On Dec. 14, 2016, two former executives were charged the Eastern District of Pennsylvania in Philadelphia as a result of Justice Department's investigation into alleged price collusion by generic drugmakers. The DOJ charged former Heritage CEO Jeffrey Glazer and former president Jason Malek with conspiring to fix prices, rig bids and allocate customers for an antibiotic, doxycycline hyclate, from as early as April 2013 until at least December 2015.

The department also alleged that the two conspired to fix prices and allocate customers for glyburide, a medicine used to treat diabetes, from as early as April 2014 until at least December 2015.

This came after a two-year-long investigation of the company. 

Though Mylan and Teva did not respond to immediate requests for comment, the two previously denied involvement in this collusion. 

Teva shares barely moved Wednesday, having fallen just 0.03% to $35.01 per share.

Mylan's shares were up 7.2% Wednesday, hitting $44.87 apiece.
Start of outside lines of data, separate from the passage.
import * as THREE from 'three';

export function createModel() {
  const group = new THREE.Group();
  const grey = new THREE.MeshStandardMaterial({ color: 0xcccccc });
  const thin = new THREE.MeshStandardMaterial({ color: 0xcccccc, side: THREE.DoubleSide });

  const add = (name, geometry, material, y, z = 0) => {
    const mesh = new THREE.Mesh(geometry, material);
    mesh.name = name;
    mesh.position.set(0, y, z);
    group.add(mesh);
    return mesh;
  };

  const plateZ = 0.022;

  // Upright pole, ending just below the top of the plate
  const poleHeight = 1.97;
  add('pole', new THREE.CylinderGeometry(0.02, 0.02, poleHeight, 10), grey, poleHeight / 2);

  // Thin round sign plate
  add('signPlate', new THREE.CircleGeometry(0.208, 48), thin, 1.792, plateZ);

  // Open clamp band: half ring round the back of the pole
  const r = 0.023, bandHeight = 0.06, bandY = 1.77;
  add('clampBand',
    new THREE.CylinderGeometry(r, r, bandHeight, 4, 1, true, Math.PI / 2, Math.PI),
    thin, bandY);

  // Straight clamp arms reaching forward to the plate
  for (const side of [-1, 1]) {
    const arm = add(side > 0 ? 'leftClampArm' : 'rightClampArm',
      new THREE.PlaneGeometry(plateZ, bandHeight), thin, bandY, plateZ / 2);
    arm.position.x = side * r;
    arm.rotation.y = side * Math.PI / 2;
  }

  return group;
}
This is likely thanks to better-than-expected earnings and an investor day held Wednesday.